The American Indian people of the Northern Plains call themselves Lakota, Dakota and Nakota, which are the names of the dialects they speak. Their tribal names come from the regions they inhabited or a characteristic of events particular to them.
They call themselves the Očéti Šakówiŋ, the Seven Council Fires, after their alliance for mutual protection.
South Dakota is home to more than 71,000 American Indians – many of whom live on South Dakota’s nine reservations.
Most of the state’s American Indian population are affiliated with tribal bands like Oglala, Sicangu, Santee, Brule, and others commonly known as the Sioux. These proud, honorable people are also recognized, or named, by their band’s dialect – either Dakota, Lakota, or Nakota.

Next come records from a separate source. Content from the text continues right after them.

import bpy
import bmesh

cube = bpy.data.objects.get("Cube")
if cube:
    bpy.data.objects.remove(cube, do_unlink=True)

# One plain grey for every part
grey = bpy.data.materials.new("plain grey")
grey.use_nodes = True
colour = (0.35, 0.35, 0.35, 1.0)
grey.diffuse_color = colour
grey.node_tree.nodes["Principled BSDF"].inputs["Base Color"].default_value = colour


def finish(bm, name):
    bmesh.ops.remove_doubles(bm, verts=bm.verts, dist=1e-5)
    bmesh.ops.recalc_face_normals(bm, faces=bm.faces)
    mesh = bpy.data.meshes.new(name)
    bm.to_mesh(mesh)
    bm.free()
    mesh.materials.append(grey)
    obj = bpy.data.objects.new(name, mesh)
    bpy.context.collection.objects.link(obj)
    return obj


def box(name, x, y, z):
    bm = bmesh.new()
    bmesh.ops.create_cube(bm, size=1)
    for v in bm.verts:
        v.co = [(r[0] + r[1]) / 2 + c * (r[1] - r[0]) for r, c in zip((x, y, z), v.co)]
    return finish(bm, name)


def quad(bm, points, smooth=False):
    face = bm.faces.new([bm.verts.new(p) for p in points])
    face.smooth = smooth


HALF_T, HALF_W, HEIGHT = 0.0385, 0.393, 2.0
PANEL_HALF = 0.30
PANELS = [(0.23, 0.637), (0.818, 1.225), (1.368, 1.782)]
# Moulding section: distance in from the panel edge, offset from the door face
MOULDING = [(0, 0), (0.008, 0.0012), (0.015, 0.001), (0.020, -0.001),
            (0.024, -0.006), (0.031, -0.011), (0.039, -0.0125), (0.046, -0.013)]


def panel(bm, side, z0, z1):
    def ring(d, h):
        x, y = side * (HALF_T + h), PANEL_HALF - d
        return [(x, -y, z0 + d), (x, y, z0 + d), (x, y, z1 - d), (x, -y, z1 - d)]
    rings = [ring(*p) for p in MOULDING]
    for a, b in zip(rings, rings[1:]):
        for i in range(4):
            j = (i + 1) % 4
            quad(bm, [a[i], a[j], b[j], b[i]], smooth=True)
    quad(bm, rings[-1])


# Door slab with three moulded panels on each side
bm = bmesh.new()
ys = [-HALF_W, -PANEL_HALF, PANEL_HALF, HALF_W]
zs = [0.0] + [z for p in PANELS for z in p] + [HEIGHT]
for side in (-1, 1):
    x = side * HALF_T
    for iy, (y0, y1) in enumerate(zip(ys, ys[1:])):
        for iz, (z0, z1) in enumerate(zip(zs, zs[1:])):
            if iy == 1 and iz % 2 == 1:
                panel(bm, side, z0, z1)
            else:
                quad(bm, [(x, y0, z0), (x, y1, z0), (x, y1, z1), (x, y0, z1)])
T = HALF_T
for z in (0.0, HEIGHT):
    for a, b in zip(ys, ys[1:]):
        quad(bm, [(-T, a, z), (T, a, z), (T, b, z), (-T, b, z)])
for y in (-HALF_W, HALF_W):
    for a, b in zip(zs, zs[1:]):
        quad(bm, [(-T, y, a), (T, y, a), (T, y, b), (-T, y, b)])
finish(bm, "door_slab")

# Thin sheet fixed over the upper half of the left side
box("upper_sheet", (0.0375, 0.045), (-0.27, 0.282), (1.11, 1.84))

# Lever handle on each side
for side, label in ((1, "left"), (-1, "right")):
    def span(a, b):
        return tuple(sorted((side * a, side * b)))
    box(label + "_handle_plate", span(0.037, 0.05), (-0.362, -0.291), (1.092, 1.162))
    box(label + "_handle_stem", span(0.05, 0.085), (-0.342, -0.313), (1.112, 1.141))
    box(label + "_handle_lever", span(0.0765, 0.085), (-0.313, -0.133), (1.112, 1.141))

South Dakota’s captivating landscapes play an important role in the lives of the Dakota, Lakota, and Nakota. Each tribe has a unique story that sets them apart from the other Sioux Nations.